Task to carry out> Search the data below for the word "inside" and report how many lines contain it. Nothing but the number is needed.

Saved entries

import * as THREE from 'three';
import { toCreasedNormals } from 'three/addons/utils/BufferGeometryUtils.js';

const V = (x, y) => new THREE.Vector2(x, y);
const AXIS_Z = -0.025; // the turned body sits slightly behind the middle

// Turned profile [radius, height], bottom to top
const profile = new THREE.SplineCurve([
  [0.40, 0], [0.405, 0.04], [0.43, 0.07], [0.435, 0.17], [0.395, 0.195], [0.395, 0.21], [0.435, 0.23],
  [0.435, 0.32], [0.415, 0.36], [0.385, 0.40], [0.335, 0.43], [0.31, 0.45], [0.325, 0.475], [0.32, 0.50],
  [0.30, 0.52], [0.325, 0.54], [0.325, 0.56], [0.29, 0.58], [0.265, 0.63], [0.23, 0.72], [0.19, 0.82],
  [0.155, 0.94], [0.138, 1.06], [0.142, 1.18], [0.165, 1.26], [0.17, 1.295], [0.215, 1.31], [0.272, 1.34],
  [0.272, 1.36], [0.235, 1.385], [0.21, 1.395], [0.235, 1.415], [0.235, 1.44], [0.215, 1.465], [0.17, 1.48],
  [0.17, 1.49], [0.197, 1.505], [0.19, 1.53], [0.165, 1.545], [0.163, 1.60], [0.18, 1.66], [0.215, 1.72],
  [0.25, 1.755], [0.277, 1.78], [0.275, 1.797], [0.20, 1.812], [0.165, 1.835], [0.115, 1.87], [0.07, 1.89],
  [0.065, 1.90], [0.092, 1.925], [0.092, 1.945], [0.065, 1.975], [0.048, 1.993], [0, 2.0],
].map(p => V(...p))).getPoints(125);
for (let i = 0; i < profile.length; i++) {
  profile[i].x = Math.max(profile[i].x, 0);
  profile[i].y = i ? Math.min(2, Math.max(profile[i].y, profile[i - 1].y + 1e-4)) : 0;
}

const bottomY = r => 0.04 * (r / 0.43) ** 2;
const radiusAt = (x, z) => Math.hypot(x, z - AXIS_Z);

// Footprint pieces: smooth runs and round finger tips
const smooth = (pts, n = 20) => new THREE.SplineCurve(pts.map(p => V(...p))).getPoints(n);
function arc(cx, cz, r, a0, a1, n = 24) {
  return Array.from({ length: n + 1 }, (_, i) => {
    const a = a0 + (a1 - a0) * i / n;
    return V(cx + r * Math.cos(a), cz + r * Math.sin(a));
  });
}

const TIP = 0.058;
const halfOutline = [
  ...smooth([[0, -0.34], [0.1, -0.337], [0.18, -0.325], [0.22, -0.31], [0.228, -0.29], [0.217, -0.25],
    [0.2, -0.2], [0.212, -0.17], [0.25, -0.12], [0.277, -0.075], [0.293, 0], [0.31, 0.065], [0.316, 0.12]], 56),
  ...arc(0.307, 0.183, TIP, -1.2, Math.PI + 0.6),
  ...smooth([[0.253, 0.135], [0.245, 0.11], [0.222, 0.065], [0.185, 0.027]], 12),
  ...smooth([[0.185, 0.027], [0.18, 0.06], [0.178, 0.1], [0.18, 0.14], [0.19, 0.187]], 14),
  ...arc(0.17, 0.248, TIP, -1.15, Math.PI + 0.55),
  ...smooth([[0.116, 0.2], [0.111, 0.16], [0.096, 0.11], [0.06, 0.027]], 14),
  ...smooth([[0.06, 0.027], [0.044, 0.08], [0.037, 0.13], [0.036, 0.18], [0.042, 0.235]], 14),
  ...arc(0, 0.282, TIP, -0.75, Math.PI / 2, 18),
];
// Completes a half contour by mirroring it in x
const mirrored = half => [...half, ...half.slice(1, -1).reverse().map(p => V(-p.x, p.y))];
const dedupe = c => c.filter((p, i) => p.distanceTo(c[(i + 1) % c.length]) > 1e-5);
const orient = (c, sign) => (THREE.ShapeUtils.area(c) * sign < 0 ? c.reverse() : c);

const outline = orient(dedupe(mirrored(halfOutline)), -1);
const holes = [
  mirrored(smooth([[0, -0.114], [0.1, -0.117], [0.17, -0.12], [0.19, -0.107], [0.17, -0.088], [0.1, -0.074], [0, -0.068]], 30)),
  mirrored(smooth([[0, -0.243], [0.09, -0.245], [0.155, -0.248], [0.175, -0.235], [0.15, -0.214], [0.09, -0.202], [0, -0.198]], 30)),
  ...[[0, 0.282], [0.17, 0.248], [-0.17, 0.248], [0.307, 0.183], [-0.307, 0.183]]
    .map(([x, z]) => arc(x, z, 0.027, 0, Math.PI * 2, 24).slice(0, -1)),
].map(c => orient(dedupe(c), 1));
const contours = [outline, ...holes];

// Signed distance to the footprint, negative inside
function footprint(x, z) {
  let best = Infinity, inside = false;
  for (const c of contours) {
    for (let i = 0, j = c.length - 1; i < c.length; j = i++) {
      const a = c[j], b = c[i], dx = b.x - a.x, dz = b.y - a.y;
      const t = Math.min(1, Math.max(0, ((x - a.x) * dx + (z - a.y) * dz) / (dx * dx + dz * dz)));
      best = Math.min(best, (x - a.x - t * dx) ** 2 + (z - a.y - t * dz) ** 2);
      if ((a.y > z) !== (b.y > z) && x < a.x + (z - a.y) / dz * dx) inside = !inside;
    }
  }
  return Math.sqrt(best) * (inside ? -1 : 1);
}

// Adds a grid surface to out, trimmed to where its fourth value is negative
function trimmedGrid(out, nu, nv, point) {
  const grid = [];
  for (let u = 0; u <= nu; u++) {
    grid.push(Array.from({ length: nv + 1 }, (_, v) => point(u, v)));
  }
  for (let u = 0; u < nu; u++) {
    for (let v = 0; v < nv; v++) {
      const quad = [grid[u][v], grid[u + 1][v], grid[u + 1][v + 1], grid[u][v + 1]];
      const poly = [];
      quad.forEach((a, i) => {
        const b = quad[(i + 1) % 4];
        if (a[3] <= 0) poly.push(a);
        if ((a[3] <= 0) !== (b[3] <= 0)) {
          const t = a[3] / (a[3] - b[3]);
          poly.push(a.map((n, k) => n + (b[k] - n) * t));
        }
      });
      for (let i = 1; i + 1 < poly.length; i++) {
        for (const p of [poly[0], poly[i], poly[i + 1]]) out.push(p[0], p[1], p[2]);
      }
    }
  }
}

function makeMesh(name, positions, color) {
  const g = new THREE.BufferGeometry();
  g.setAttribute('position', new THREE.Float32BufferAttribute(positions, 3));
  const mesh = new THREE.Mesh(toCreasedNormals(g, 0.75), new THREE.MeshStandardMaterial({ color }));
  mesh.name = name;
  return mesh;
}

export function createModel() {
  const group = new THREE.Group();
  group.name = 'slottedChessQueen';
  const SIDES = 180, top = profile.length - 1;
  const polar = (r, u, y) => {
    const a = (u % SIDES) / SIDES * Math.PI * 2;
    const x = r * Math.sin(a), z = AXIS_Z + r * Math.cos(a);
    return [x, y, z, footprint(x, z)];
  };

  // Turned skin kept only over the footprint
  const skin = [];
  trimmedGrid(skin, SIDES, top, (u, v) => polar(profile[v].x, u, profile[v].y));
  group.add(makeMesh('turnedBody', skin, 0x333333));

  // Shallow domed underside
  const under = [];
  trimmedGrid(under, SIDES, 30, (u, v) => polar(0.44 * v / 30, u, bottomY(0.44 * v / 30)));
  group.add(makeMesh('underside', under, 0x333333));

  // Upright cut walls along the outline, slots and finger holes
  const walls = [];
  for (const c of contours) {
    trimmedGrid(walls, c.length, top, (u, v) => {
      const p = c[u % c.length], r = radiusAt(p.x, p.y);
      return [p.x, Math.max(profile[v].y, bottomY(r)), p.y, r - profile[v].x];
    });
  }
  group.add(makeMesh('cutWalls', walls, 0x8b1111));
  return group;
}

Answer to this problem> 4